++++ PROVIDED DATA ++++

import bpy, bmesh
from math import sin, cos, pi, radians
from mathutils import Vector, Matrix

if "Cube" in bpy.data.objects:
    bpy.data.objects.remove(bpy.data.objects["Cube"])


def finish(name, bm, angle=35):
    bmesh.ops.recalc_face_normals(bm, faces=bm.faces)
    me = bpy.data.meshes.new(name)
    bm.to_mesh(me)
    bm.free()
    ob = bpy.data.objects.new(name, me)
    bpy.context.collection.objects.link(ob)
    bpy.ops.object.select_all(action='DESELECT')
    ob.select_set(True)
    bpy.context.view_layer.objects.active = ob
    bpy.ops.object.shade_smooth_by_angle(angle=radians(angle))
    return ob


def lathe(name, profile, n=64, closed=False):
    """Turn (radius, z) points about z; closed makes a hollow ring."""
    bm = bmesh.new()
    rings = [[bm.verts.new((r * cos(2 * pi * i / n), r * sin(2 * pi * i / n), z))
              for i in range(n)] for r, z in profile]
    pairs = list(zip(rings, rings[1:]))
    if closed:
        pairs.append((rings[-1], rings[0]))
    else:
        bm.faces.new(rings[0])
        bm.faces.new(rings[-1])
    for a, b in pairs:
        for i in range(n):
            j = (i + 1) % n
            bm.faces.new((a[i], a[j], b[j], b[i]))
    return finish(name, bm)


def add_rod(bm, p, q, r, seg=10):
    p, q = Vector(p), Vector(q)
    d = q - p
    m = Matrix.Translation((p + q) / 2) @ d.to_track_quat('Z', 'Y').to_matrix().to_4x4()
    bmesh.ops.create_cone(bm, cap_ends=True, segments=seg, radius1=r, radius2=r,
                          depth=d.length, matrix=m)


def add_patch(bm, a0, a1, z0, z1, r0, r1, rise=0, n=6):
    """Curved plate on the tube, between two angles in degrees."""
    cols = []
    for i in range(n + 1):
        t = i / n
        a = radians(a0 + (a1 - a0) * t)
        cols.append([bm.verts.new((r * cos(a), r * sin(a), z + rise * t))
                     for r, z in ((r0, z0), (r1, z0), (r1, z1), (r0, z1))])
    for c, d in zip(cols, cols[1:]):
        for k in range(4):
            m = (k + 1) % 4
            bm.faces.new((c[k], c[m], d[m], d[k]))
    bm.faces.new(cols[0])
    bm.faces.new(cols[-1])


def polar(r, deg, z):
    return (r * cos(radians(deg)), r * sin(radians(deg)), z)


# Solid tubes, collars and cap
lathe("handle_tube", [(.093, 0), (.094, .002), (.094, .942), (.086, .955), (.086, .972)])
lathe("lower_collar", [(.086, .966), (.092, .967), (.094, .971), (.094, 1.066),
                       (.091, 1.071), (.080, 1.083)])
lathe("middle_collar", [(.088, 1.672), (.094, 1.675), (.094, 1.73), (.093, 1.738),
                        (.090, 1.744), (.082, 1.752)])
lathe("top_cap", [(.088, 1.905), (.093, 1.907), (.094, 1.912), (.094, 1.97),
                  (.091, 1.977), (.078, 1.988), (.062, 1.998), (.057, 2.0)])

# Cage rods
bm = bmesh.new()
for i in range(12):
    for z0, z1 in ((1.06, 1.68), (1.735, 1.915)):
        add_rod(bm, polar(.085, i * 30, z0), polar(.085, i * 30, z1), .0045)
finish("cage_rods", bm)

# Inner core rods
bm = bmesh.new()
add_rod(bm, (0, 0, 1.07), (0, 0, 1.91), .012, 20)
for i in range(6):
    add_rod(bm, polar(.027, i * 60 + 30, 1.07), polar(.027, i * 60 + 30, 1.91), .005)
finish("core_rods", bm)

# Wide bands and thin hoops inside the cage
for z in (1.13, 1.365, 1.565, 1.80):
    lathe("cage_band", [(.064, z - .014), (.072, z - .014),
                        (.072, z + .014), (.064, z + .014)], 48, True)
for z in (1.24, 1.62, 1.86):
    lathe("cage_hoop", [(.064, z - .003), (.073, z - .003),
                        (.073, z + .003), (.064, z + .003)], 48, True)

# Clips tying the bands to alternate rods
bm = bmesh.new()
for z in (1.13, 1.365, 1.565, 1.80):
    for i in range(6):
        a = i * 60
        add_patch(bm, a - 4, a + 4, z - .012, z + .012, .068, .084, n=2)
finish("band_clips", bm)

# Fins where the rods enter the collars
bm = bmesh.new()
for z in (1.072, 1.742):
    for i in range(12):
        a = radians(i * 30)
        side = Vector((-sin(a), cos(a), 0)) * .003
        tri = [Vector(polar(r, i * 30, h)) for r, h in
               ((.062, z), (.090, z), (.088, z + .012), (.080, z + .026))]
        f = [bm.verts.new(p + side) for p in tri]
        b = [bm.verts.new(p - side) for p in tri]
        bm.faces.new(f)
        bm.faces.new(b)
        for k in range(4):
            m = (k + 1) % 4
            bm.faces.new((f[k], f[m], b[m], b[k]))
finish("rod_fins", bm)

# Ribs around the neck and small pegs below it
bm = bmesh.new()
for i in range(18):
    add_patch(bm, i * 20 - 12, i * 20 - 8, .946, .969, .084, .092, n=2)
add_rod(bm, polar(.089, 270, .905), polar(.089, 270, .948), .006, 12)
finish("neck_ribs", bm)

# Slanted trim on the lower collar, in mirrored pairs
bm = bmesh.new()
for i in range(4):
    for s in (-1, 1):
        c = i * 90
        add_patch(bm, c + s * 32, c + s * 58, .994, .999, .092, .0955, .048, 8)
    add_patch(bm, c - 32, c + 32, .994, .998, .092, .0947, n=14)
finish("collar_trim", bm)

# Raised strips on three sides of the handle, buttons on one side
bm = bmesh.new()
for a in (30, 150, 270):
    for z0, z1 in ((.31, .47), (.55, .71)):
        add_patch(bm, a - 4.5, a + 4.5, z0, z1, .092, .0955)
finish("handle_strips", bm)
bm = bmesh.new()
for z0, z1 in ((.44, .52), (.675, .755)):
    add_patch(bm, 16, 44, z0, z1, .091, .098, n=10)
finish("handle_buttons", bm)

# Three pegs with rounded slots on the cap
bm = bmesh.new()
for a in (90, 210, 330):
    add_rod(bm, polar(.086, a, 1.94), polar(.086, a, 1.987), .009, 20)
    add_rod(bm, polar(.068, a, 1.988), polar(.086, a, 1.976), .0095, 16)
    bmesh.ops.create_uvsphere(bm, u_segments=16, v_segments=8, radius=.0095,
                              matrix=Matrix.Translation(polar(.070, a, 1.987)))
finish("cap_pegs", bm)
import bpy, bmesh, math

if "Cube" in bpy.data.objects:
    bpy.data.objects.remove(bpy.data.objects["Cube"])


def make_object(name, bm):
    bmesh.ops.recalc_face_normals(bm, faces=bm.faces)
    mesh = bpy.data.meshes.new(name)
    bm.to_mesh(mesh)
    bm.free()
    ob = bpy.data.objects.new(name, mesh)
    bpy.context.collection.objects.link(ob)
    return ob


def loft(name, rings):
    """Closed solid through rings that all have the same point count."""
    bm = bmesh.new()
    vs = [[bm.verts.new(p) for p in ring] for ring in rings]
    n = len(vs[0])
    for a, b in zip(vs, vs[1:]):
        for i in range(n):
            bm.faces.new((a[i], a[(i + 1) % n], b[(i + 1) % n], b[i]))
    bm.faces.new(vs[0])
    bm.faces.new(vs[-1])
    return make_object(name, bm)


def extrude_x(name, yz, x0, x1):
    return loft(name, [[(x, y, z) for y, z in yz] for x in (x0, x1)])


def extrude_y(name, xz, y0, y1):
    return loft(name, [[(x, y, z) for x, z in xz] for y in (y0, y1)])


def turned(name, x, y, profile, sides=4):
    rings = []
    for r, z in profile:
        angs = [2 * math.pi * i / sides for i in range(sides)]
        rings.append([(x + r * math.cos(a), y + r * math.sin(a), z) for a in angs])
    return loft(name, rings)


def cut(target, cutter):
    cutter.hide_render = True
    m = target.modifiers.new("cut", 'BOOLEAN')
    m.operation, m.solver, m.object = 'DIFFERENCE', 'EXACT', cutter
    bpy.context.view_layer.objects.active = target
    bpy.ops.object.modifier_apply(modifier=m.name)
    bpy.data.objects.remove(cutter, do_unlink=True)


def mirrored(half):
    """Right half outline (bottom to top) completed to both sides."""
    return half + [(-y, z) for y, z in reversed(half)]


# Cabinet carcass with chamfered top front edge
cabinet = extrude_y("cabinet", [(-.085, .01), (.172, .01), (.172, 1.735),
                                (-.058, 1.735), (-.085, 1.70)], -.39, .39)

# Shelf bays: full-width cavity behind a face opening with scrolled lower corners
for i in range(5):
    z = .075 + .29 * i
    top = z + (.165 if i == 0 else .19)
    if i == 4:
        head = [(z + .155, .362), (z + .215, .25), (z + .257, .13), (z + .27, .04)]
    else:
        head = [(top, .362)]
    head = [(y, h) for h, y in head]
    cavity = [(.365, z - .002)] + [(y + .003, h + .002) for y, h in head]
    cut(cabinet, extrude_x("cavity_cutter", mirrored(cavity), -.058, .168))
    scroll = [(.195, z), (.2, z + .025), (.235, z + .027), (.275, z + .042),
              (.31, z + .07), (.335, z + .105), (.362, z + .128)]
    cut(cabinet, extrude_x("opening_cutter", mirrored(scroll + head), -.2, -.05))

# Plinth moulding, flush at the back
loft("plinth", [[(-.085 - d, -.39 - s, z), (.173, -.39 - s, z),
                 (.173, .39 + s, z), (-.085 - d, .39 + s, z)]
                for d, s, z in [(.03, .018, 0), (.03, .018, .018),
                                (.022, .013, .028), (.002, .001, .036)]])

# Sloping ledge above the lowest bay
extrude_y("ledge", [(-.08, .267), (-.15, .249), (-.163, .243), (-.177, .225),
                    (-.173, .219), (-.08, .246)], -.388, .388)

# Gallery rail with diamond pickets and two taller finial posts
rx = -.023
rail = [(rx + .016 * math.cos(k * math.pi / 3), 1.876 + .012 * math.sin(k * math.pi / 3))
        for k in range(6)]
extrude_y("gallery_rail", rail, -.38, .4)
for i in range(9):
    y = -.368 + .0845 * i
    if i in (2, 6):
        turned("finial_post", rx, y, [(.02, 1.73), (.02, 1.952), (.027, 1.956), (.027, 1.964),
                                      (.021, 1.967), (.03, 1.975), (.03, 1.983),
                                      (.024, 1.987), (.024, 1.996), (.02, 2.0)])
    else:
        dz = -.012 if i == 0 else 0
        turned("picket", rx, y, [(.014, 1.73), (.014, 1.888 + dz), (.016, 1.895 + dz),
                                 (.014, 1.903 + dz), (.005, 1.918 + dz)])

++++

PROMPT: Repeat the entries above verbatim, but only from the line that has "head = [(z +" down to the line that has "for k in range(6)]", inclusive.

TASK OUTPUT:
        head = [(z + .155, .362), (z + .215, .25), (z + .257, .13), (z + .27, .04)]
    else:
        head = [(top, .362)]
    head = [(y, h) for h, y in head]
    cavity = [(.365, z - .002)] + [(y + .003, h + .002) for y, h in head]
    cut(cabinet, extrude_x("cavity_cutter", mirrored(cavity), -.058, .168))
    scroll = [(.195, z), (.2, z + .025), (.235, z + .027), (.275, z + .042),
              (.31, z + .07), (.335, z + .105), (.362, z + .128)]
    cut(cabinet, extrude_x("opening_cutter", mirrored(scroll + head), -.2, -.05))

# Plinth moulding, flush at the back
loft("plinth", [[(-.085 - d, -.39 - s, z), (.173, -.39 - s, z),
                 (.173, .39 + s, z), (-.085 - d, .39 + s, z)]
                for d, s, z in [(.03, .018, 0), (.03, .018, .018),
                                (.022, .013, .028), (.002, .001, .036)]])

# Sloping ledge above the lowest bay
extrude_y("ledge", [(-.08, .267), (-.15, .249), (-.163, .243), (-.177, .225),
                    (-.173, .219), (-.08, .246)], -.388, .388)

# Gallery rail with diamond pickets and two taller finial posts
rx = -.023
rail = [(rx + .016 * math.cos(k * math.pi / 3), 1.876 + .012 * math.sin(k * math.pi / 3))
        for k in range(6)]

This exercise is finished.